As a matter of fact, even Yeezy himself is often satisfied with becoming lost in the glorious bluster. Dance floor-ready closer Fade only features its credited author in a brief appearance near its opening, while Waves' relentless psychedelics can hardly find space for the rapper. The LP makes time for West to flow here and there, and the moments when he gets a headful of steam tend to impress, such as on gritty banger Feedback, and the second half of the celebratory Highlights. His elongated verse on No More Parties in LA stands among the best of his career, a manic, schizophrenic tirade that marks the first and undoubtably last time he will ever best Kendrick Lamar on a shared track. Otherwise, West's words often seem misjudged or half-baked, such as on the melancholic FML, or the punchline swing-and-miss of Father Stretch My Hands Pt. 1. It's obvious that Kanye can still get it going when he feels inspired, but here he seems far more interested in being a curator than a star.
This is hardly a new concept in West's discography, and as a matter of fact, The Life of Pablo is the very first Kanye solo album that neglects to break new sonic or thematic ground.

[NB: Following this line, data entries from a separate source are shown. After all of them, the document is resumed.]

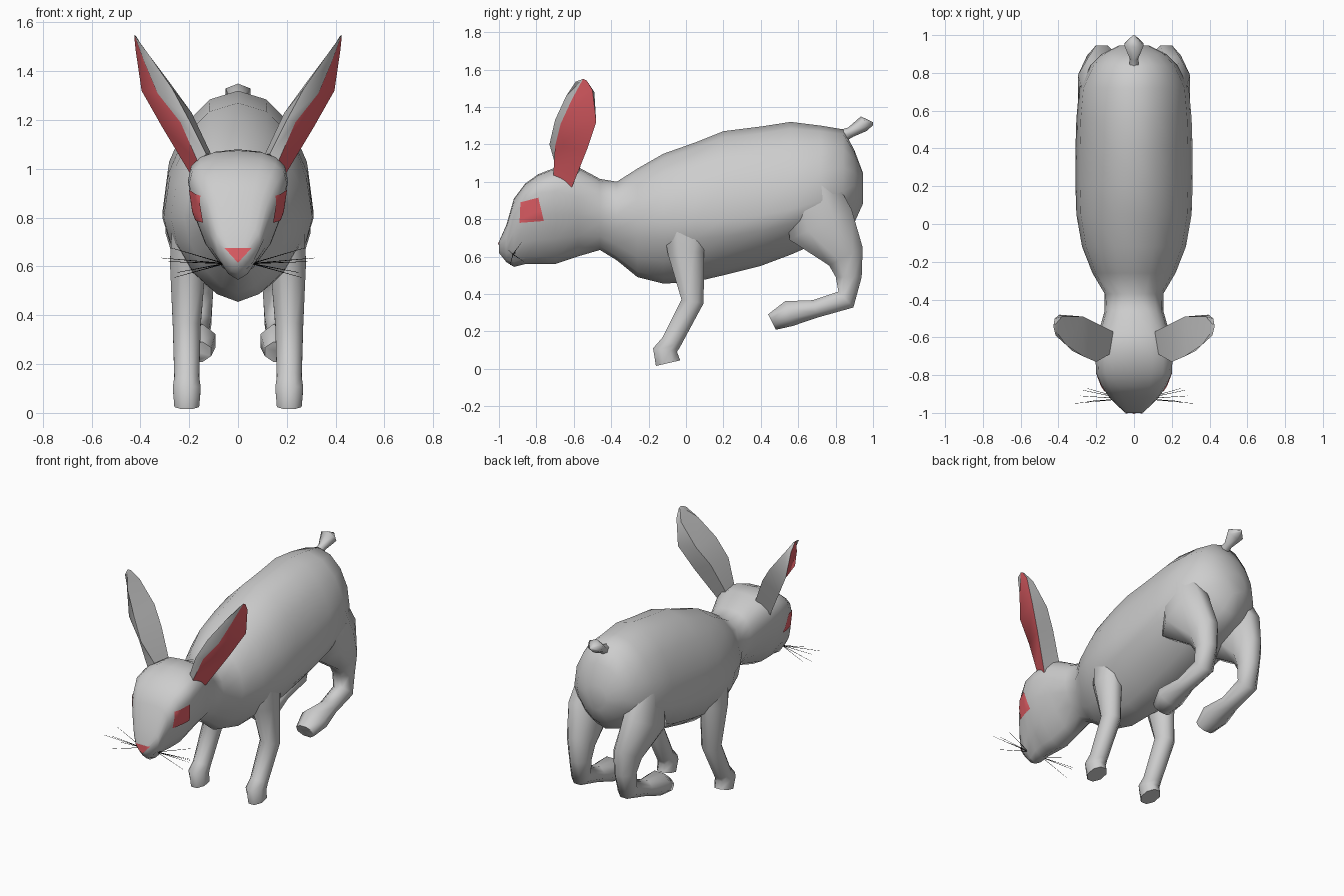
import bpy
import bmesh
import math
from mathutils import Vector
from mathutils.bvhtree import BVHTree

default_cube = bpy.data.objects.get("Cube")
if default_cube:
    bpy.data.objects.remove(default_cube, do_unlink=True)


def make_material(name, colour):
    material = bpy.data.materials.new(name)
    material.use_nodes = True
    material.diffuse_color = (*colour, 1)
    shader = material.node_tree.nodes["Principled BSDF"]
    shader.inputs["Base Color"].default_value = (*colour, 1)
    shader.inputs["Roughness"].default_value = .8
    return material


GREY = make_material("grey fur", (.61, .61, .61))
RED = make_material("soft red", (.8, .12, .14))
BLACK = make_material("black", (.005, .005, .005))


def finish(bm, name, materials, angle):
    """Turn a bmesh into a smooth shaded object."""
    mesh = bpy.data.meshes.new(name)
    bm.to_mesh(mesh)
    bm.free()
    part = bpy.data.objects.new(name, mesh)
    bpy.context.collection.objects.link(part)
    for material in materials:
        mesh.materials.append(material)
    bpy.ops.object.select_all(action="DESELECT")
    part.select_set(True)
    bpy.context.view_layer.objects.active = part
    bpy.ops.object.shade_smooth_by_angle(angle=math.radians(angle))
    return part


def loft(name, rings, materials=(GREY,), angle=75, red_side=None):
    """Skin a row of point rings and cap both ends."""
    bm = bmesh.new()
    rows = [[bm.verts.new(point) for point in ring] for ring in rings]
    count = len(rows[0])
    for low, high in zip(rows, rows[1:]):
        for i in range(count):
            j = (i + 1) % count
            face = bm.faces.new((low[i], low[j], high[j], high[i]))
            face.material_index = int(i == red_side)
    bm.faces.new(rows[0])
    bm.faces.new(rows[-1])
    bmesh.ops.recalc_face_normals(bm, faces=bm.faces[:])
    return finish(bm, name, materials, angle)


def limb(name, stations, side=1, count=8):
    """Loft oval rings square to a path of (x, y, z, half width, half depth)."""
    centres = [Vector((side * x, y, z)) for x, y, z, _, _ in stations]
    across = Vector((1, 0, 0))
    rings = []
    for k, (_, _, _, wide, deep) in enumerate(stations):
        before = centres[max(k - 1, 0)]
        after = centres[min(k + 1, len(centres) - 1)]
        up = (after - before).cross(across).normalized()
        turns = [math.tau * (i + .5) / count for i in range(count)]
        rings.append([centres[k] + across * wide * math.cos(t) + up * deep * math.sin(t)
                      for t in turns])
    return loft(name, rings)


def body_ring(y, bottom, top, wide, middle, count=16):
    """Oval with a broad back and a narrower underside."""
    ring = []
    for i in range(count):
        turn = math.tau * i / count
        c, s = math.cos(turn), math.sin(turn)
        upper_power = 2.6 if y < -.45 else 2
        power = upper_power if s >= 0 else 1.65
        reach = top - middle if s >= 0 else middle - bottom
        x = math.copysign(abs(c) ** (2 / power), c) * wide
        z = math.copysign(abs(s) ** (2 / power), s) * reach + middle
        ring.append((x, y, z))
    return ring


# Head and body: y, bottom, top, half width, height of widest point
BODY = [
    (-1, .62, .68, .045, .665), (-.96, .57, .77, .09, .7),
    (-.92, .545, .91, .13, .82), (-.86, .56, .99, .17, .9),
    (-.79, .56, 1.04, .2, .94), (-.7, .56, 1.075, .205, .95),
    (-.58, .6, 1.08, .19, .92), (-.46, .635, 1.015, .155, .85),
    (-.37, .58, 1, .155, .82), (-.26, .49, 1.07, .22, .8),
    (-.12, .455, 1.15, .275, .8), (.05, .465, 1.21, .305, .8),
    (.2, .5, 1.27, .31, .8), (.4, .55, 1.295, .31, .82),
    (.56, .61, 1.32, .305, .85), (.72, .68, 1.3, .29, .9),
    (.84, .72, 1.28, .23, .95), (.9, .78, 1.17, .17, .98),
    (.945, .88, 1.05, .08, .97),
]
body = loft("head_and_body", [body_ring(*station) for station in BODY])

surface = bmesh.new()
surface.from_mesh(body.data)
skin = BVHTree.FromBMesh(surface)
surface.free()


def patch(name, corners, direction):
    """Thin coloured plate laid onto the head along a direction."""
    bm = bmesh.new()
    bm.faces.new([bm.verts.new(corner) for corner in corners])
    bmesh.ops.subdivide_edges(bm, edges=bm.edges[:], cuts=6, use_grid_fill=True)
    aim = Vector(direction)
    for vert in bm.verts:
        hit = skin.ray_cast(vert.co - aim * 2, aim)[0]
        if hit:
            vert.co = hit - aim * .005
    bm.normal_update()
    for face in bm.faces:
        if face.normal.dot(aim) > 0:
            face.normal_flip()
    return finish(bm, name, [RED], 75)


# Nose
patch("nose", [(-.055, -1, .675), (.055, -1, .675), (0, -1, .615)], (0, 1, 0))

# Tail
limb("tail", [(0, .8, 1.23, .035, .04), (0, .88, 1.265, .025, .028),
              (0, .95, 1.31, .058, .042), (0, 1, 1.31, .006, .008)], count=6)

FRONT_LEG = [
    (.2, 0, .85, .07, .15), (.205, 0, .62, .08, .105),
    (.21, .035, .36, .062, .065), (.21, -.08, .14, .055, .058),
    (.21, -.112, .1, .062, .07), (.21, -.096, .03, .055, .072),
]
HIND_LEG = [
    (.19, .66, 1, .09, .14), (.2, .72, .77, .105, .2),
    (.17, .855, .6, .085, .11), (.165, .87, .49, .068, .075),
    (.17, .855, .37, .065, .063), (.175, .69, .32, .06, .052),
    (.175, .55, .295, .09, .075), (.17, .46, .25, .065, .05),
]
# Ear corners: front outer, back outer, back inner, front inner
EAR = [
    [(.165, -.71, 1.03), (.19, -.61, .97), (.11, -.57, 1.06), (.13, -.69, 1.06)],
    [(.235, -.7, 1.19), (.31, -.53, 1.17), (.19, -.53, 1.23), (.2, -.73, 1.2)],
    [(.33, -.67, 1.31), (.395, -.48, 1.32), (.27, -.49, 1.34), (.27, -.7, 1.33)],
    [(.385, -.61, 1.44), (.42, -.5, 1.49), (.38, -.49, 1.48), (.36, -.64, 1.46)],
    [(.425, -.55, 1.55), (.425, -.53, 1.54), (.415, -.53, 1.54), (.415, -.59, 1.535)],
]
EYE = [(-.89, .78), (-.885, .89), (-.79, .915), (-.76, .79)]
WHISKER_TIPS = [(.27, -.88, .675), (.315, -.95, .635), (.285, -.91, .62),
                (.26, -.94, .555), (.25, -.87, .575)]

for side, label in ((1, "left"), (-1, "right")):
    limb(label + "_front_leg", FRONT_LEG, side)
    limb(label + "_hind_leg", HIND_LEG, side)

    # Ear with a red hollow on its outer face
    rings = [[(side * x, y, z) for x, y, z in ring] for ring in EAR]
    loft(label + "_ear", rings, (GREY, RED), 50, red_side=0)

    # Eye
    patch(label + "_eye", [(side, y, z) for y, z in EYE], (-side, 0, 0))

    # Whiskers
    curve = bpy.data.curves.new(label + "_whiskers", "CURVE")
    curve.dimensions = "3D"
    curve.bevel_depth = .002
    curve.bevel_resolution = 0
    curve.materials.append(BLACK)
    for x, y, z in WHISKER_TIPS:
        hair = curve.splines.new("POLY")
        hair.points.add(1)
        hair.points[0].co = (side * .055, -.925, .612, 1)
        hair.points[1].co = (side * x, y, z, 1)
        hair.points[1].radius = .4
    whiskers = bpy.data.objects.new(label + "_whiskers", curve)
    bpy.context.collection.objects.link(whiskers)
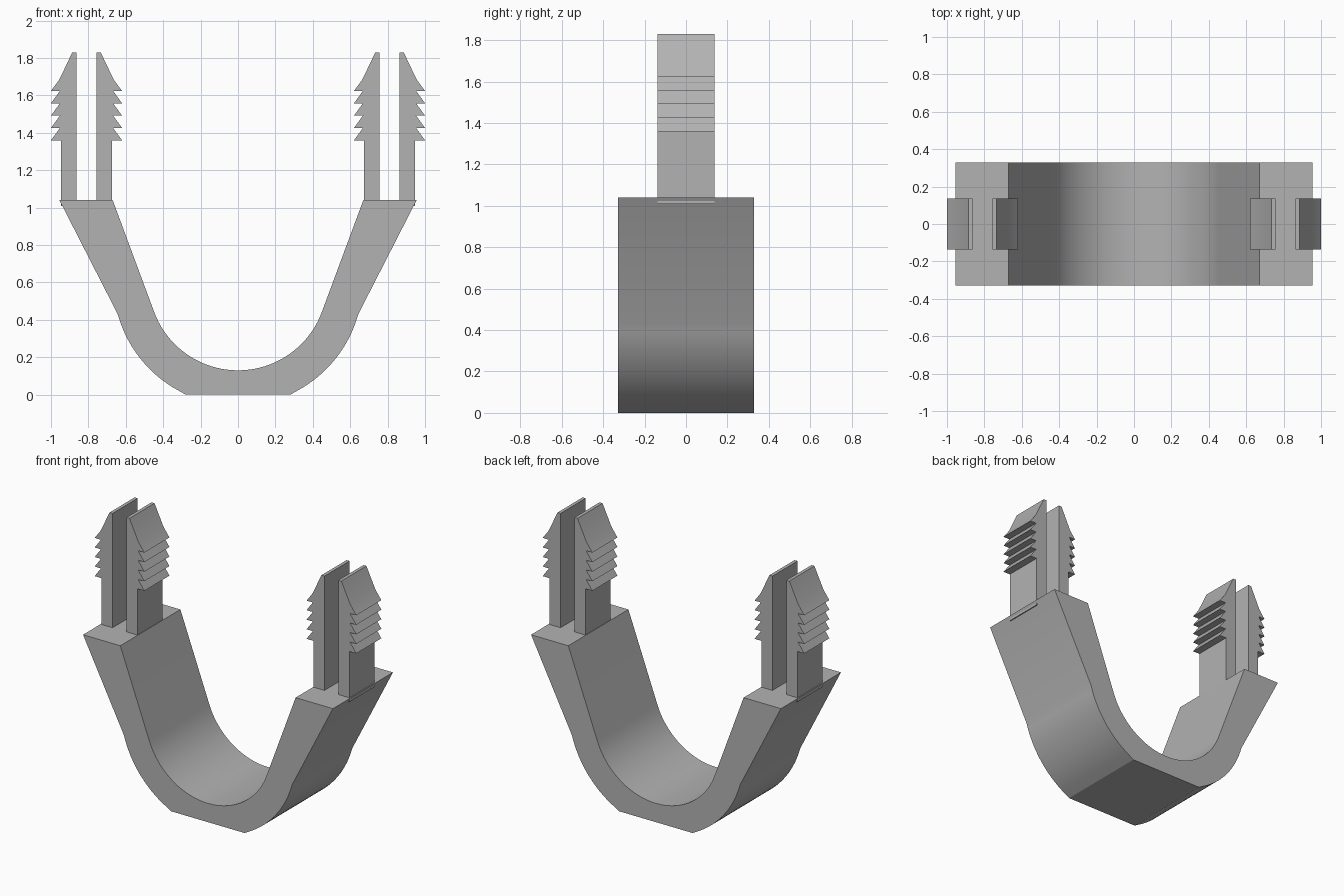
import bpy
import bmesh
from math import sin, cos, asin, atan2, radians

cube = bpy.data.objects.get("Cube")
if cube:
    bpy.data.objects.remove(cube, do_unlink=True)

grey = bpy.data.materials.new("plain grey")
grey.use_nodes = True
colour = (0.45, 0.45, 0.45, 1)
grey.diffuse_color = colour
grey.node_tree.nodes["Principled BSDF"].inputs["Base Color"].default_value = colour


def extrude_profile(name, points, y0, y1):
    """Extrude an x-z outline along y."""
    bm = bmesh.new()
    face = bm.faces.new([bm.verts.new((x, y0, z)) for x, z in points])
    ext = bmesh.ops.extrude_face_region(bm, geom=[face])
    verts = [g for g in ext["geom"] if isinstance(g, bmesh.types.BMVert)]
    bmesh.ops.translate(bm, verts=verts, vec=(0, y1 - y0, 0))
    bmesh.ops.recalc_face_normals(bm, faces=bm.faces)
    mesh = bpy.data.meshes.new(name)
    bm.to_mesh(mesh)
    bm.free()
    mesh.materials.append(grey)
    obj = bpy.data.objects.new(name, mesh)
    bpy.context.collection.objects.link(obj)
    bpy.ops.object.select_all(action="DESELECT")
    obj.select_set(True)
    bpy.context.view_layer.objects.active = obj
    bpy.ops.object.shade_smooth_by_angle(angle=radians(12))
    return obj


def arc(radius, centre_z, start, end, steps):
    """Arc points on x = 0, angles measured up from straight down."""
    angles = [start + (end - start) * i / steps for i in range(steps + 1)]
    return [(radius * sin(a), centre_z - radius * cos(a)) for a in angles]


# Curved saddle: flat foot, round bowl and two flared arms
CENTRE, TOP = 0.608, 1.04
outer_r, inner_r = 0.667, 0.478
foot = asin(0.28 / outer_r)
outer_end = atan2(0.64, CENTRE - 0.43)
inner_end = atan2(0.45, CENTRE - 0.446)
right_outer = arc(outer_r, CENTRE, foot, outer_end, 16) + [(0.955, TOP)]
right_outer[0] = (0.28, 0)
left_outer = [(-x, z) for x, z in reversed(right_outer)]
inner = [(0.67, TOP)] + arc(inner_r, CENTRE, inner_end, -inner_end, 40) + [(-0.67, TOP)]
extrude_profile("saddle", right_outer + inner + left_outer, -0.328, 0.328)

# Barbed prong outline, as offsets from the middle of the clip
ROOT, BARB, TIP = 0.137, 0.142, 0.19
prong = [(0.053, 1.01), (ROOT, 1.01), (ROOT, 1.36)]
for i in range(5):
    z = 1.36 + i * 0.066
    prong += [(TIP, z), (BARB, z + 0.066)]
prong[-1] = (0.145, 1.685)
prong += [(0.076, 1.83), (0.053, 1.83)]

# Two back-to-back prongs on each arm
for side, sign in (("left", 1), ("right", -1)):
    for place, way in (("outer", 1), ("inner", -1)):
        points = [(sign * (0.81 + way * x), z) for x, z in prong]
        extrude_profile(f"{side}_{place}_prong", points, -0.137, 0.137)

Its most revelatory aspect came in the form of its unveiling; with its release date announced long before its completion, West decided to debut the disc at a showing of his new fashion line, the event taking place in New York's legendary Madison Square Garden, and streamed to movie theaters across the globe. What's more, the thing was a work in progress even as it premiered, and while the majority of the LP could be heard echoing through the arena's cavernous enormity that day, the album proper dropped two and a half days later... and even that iteration is still being described as a rough draft. In an age of early leaks and studio transparency, West might have stumbled onto the only way to prevent the world from hearing an artist's work before its creator is ready: simply not being done yet. Was this new innovation purposeful, or just a happy accident? The same question could be aimed at almost each and every aspect of Kanye's career, and while The Life of Pablo represents a more confused and less focused Ye than we've become accustomed to seeing over the years, it's still the type of musical talent show that no one else on earth is currently capable of pulling off. You're allowed to have your reservations, and I have mine too, but even when West's words seem to fail him, the music speaks for itself.